“As a family law attorney for two decades, I know very well that it takes months to get a hearing to modify child support, and that it is very difficult to get support recalculated.”–Deborah Sirotkin Butler Joseph P. Kahn’s front page story Amid layoffs, child support pacts fraying: Stressed-out parents ask family court for help, relief (Boston Globe, 4/13/09) detailed the problems faced by child support obligors in the face a bad economy,
and featured a Fathers & Families’ supporter who was jailed because his diminished income prevented him from paying all of his child support. The story also discussed Fathers & Families’ highly-publicized lawsuit against the new, higher Massachusetts child support guidelines. In response to our Call to Action last week, many of you wrote Letters to the Editor of the Boston Globe, and the Globe published four of them. Given the Globe’s traditional antipathy towards fathers, the repeated recent coverage Fathers & Families has garnered and four of our supporters getting published is quite an accomplishment, and reflects our organization’s growing strength. In System sets up a de facto debtor’s prison (4/18/09), family law attorney Deborah Sirotkin Butler writes:

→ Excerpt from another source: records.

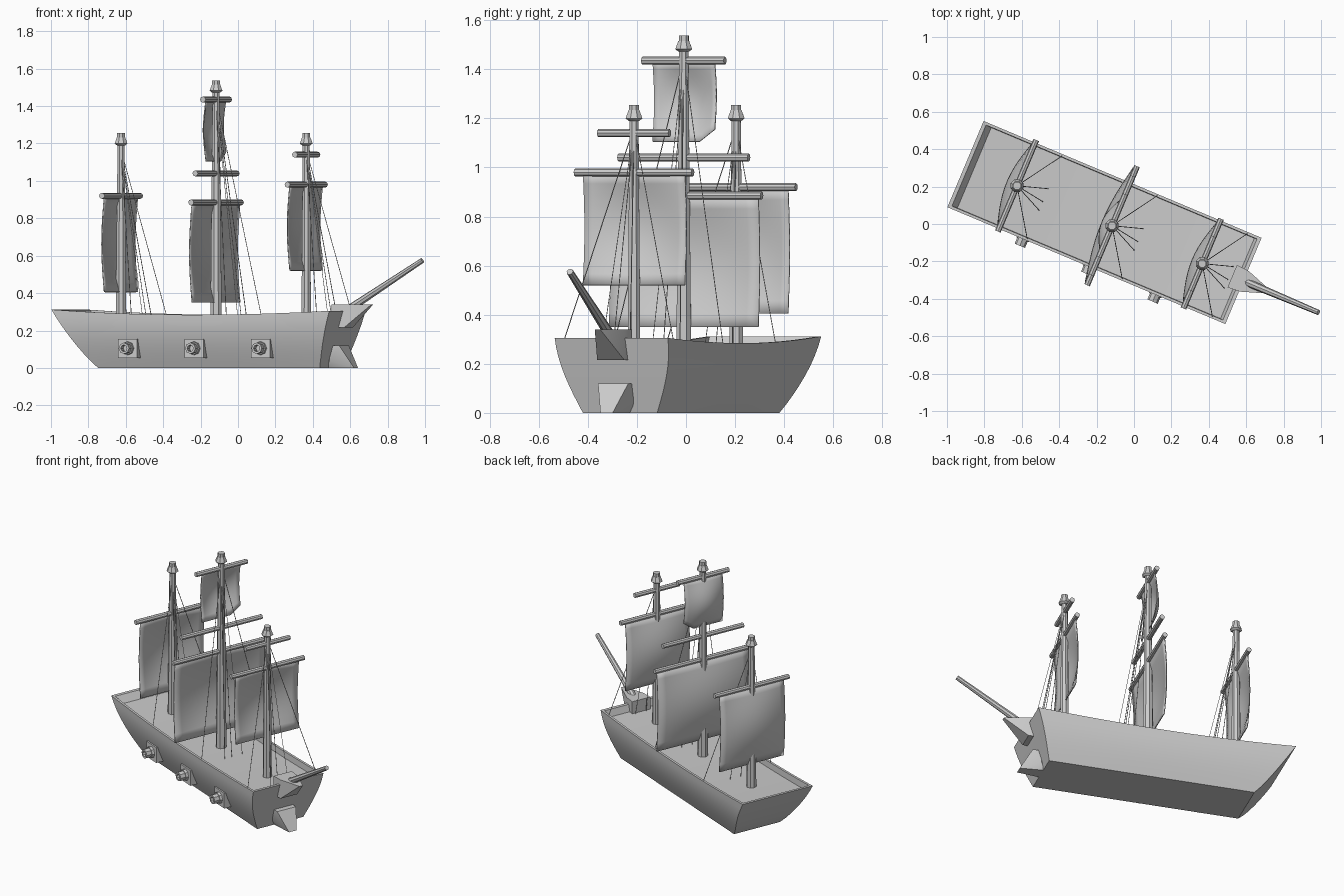
import bpy, bmesh
from math import sin, cos, pi, radians
from mathutils import Matrix, Vector

cube = bpy.data.objects.get("Cube")
if cube:
    bpy.data.objects.remove(cube, do_unlink=True)

# The ship is built along +x, then turned and shifted by this frame
FRAME = Matrix.Translation((-0.157, 0.0075, 0)) @ Matrix.Rotation(radians(-22.8), 4, 'Z')

grey = bpy.data.materials.new("plain_grey")
grey.use_nodes = True
grey.diffuse_color = (0.6, 0.6, 0.6, 1)
grey.node_tree.nodes["Principled BSDF"].inputs["Base Color"].default_value = (0.6, 0.6, 0.6, 1)
parts = []


def finish(name, bm):
    bmesh.ops.recalc_face_normals(bm, faces=bm.faces)
    mesh = bpy.data.meshes.new(name)
    bm.to_mesh(mesh)
    bm.free()
    mesh.materials.append(grey)
    obj = bpy.data.objects.new(name, mesh)
    bpy.context.collection.objects.link(obj)
    obj.matrix_world = FRAME
    parts.append(obj)
    return obj


def add_spar(bm, a, b, r1, r2, sides=8):
    a, b = Vector(a), Vector(b)
    turn = (b - a).to_track_quat('Z', 'Y').to_matrix().to_4x4()
    place = Matrix.Translation((a + b) / 2) @ turn
    bmesh.ops.create_cone(bm, cap_ends=True, segments=sides, radius1=r1, radius2=r2,
                          depth=(b - a).length, matrix=place)


def spar(name, a, b, r1, r2, sides=8):
    bm = bmesh.new()
    add_spar(bm, a, b, r1, r2, sides)
    return finish(name, bm)


def block(name, points):
    bm = bmesh.new()
    bmesh.ops.convex_hull(bm, input=[bm.verts.new(p) for p in points])
    return finish(name, bm)


# Hull: stacked outlines, a rim and a sunken deck
def sheer(x):
    return 0.284 + (0.043 if x < 0 else 0.033) * x * x


def half_width(t):
    return 0.164 + 0.086 * sin(t * pi / 2)


STATIONS = 12


def outline(bm, t, side_inset=0, end_inset=0):
    stern = -0.572 - 0.235 * t ** 0.88 + end_inset
    bow = 0.713 + 0.092 * t - end_inset
    w = half_width(t) - side_inset
    xs = [stern + (bow - stern) * i / STATIONS for i in range(STATIONS + 1)]
    ring = [(x, -w) for x in xs] + [(x, w) for x in reversed(xs)]
    return [bm.verts.new((x, y, t * sheer(x))) for x, y in ring]


def close(bm, ring):
    n = len(ring)
    for i in range(STATIONS):
        bm.faces.new((ring[i], ring[i + 1], ring[n - 2 - i], ring[n - 1 - i]))


bm = bmesh.new()
rings = [outline(bm, i / 8) for i in range(9)]
rings += [outline(bm, 1, 0.015, 0.02), outline(bm, 0.86, 0.015, 0.022)]
for low, high in zip(rings, rings[1:]):
    for i in range(len(low)):
        j = (i + 1) % len(low)
        bm.faces.new((low[i], low[j], high[j], high[i]))
close(bm, rings[0])
close(bm, rings[-1])
finish("hull", bm)

# Bow fittings
block("bowsprit_bracket",
      [(0.74, s * 0.065, z) for s in (-1, 1) for z in (0.215, 0.34)]
      + [(0.81, s * 0.06, 0.215) for s in (-1, 1)]
      + [(0.81, s * 0.06, 0.34) for s in (-1, 1)]
      + [(0.95, s * 0.012, 0.34) for s in (-1, 1)])
block("cutwater",
      [(0.70, s * 0.045, 0) for s in (-1, 1)]
      + [(0.73, s * 0.067, z) for s in (-1, 1) for z in (0.04, 0.12)]
      + [(0.785, s * 0.067, 0.12) for s in (-1, 1)]
      + [(0.855, s * 0.027, 0) for s in (-1, 1)])
spar("bowsprit", (0.79, 0, 0.30), (1.24, 0, 0.575), 0.022, 0.014)

# Guns on the right side: mounting plate, barrel with a bored muzzle, collar
for i, x in enumerate((-0.37, 0.015, 0.40)):
    block(f"gun_plate_{i + 1}",
          [(x + dx, y, z) for dx in (-0.055, 0.055) for y in (-0.17, -0.238) for z in (0.053, 0.155)])
    bm = bmesh.new()
    add_spar(bm, (x, -0.2, 0.105), (x, -0.29, 0.105), 0.03, 0.03)
    muzzle = min(bm.faces, key=lambda f: f.calc_center_median().y)
    bmesh.ops.inset_region(bm, faces=[muzzle], thickness=0.012)
    hole = bmesh.ops.extrude_discrete_faces(bm, faces=[muzzle])["faces"][0]
    bmesh.ops.translate(bm, verts=hole.verts, vec=(0, 0.04, 0))
    finish(f"gun_barrel_{i + 1}", bm)
    spar(f"gun_collar_{i + 1}", (x, -0.2, 0.105), (x, -0.255, 0.105), 0.04, 0.036)


# Sail: a sheet hung from its yard, bellied towards the stern
def sail(name, x, width, top, bottom, lift=0):
    bm = bmesh.new()
    cols, rows = 12, 10
    grid = []
    for r in range(rows + 1):
        s = r / rows
        row = []
        for c in range(cols + 1):
            k = 2 * c / cols - 1
            belly = sin(pi * s) * (0.015 + 0.042 * cos(k * pi / 2))
            low = bottom + lift * max(0, (k - 0.5) * 2)
            row.append(bm.verts.new((x - belly, k * width / 2, top + (low - top) * s)))
        grid.append(row)
    for r in range(rows):
        for c in range(cols):
            bm.faces.new((grid[r][c], grid[r][c + 1], grid[r + 1][c + 1], grid[r + 1][c]))
    obj = finish(name, bm)
    mod = obj.modifiers.new("thickness", 'SOLIDIFY')
    mod.thickness = 0.006
    mod.offset = 0


# Masts: position, height, foot radius, yards (height, length), sails
MASTS = {
    "aft": (-0.508, 1.255, 0.031, [(0.92, 0.53)], [(0.46, 0.92, 0.405, 0)]),
    "main": (0.043, 1.537, 0.033, [(0.885, 0.69), (1.04, 0.575), (1.435, 0.365)],
             [(0.66, 0.885, 0.35, 0), (0.275, 1.435, 1.105, 0.05)]),
    "fore": (0.566, 1.255, 0.028, [(0.98, 0.52), (1.14, 0.315)], [(0.45, 0.98, 0.52, 0)]),
}
for label, (x, top, r, yards, sails) in MASTS.items():
    spar(f"{label}_mast", (x, 0, 0.23), (x, 0, top - 0.05), r, 0.02)
    bm = bmesh.new()
    add_spar(bm, (x, 0, top - 0.065), (x, 0, top - 0.055), 0.024, 0.037)
    add_spar(bm, (x, 0, top - 0.055), (x, 0, top - 0.022), 0.037, 0.024)
    add_spar(bm, (x, 0, top - 0.022), (x, 0, top), 0.022, 0.022)
    finish(f"{label}_mast_cap", bm)
    for i, (z, length) in enumerate(yards):
        spar(f"{label}_yard_{i + 1}", (x, -length / 2, z), (x, length / 2, z), 0.016, 0.016)
    for i, (width, z, low, lift) in enumerate(sails):
        sail(f"{label}_sail_{i + 1}", x, width, z, low, lift)
    # Rigging fans forward from the mast head to rails and deck
    bm = bmesh.new()
    for y in (-0.24, -0.075, -0.025, 0.05, 0.24):
        end = x + 0.16
        add_spar(bm, (x, 0, top - 0.09), (end, y, sheer(end) - (0.04 if abs(y) < 0.2 else 0)),
                 0.002, 0.002, 4)
    finish(f"{label}_rigging", bm)

# Smooth shading with sharp edges kept
bpy.ops.object.select_all(action='DESELECT')
for obj in parts:
    obj.select_set(True)
bpy.context.view_layer.objects.active = parts[0]
bpy.ops.object.shade_smooth_by_angle(angle=radians(30))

As a family law attorney for two decades, I know very well that it takes months to get a hearing to modify child support, and that it is very difficult to get support recalculated. Further, the “new partner,” if there is one, and the income added to a custodial household is rarely considered. Much child support seems to be a form of thinly disguised “household support” rather than child support at all.
Massachusetts’ child support orders are among the highest in the nation. If indeed a large percentage of the men in lockup are in de facto debtor’s prison, it is hard to understand how this helps children.
Keith Moak, a Miami, Florida Fathers & Families supporter, writes:
Children deserve fair child support. But I was outraged when I read, in “Amid layoffs, child support pacts fraying,” about the man who fell $23,000 behind in what he owed, including fees to his ex-wife’s attorney, and was handcuffed and put in jail for 30 days. What kind of unrealistic judge would do this, when this poor father had a modification petition pending? How does jailing a father who tries to play by the rules benefit the children? The judge needs a reality check.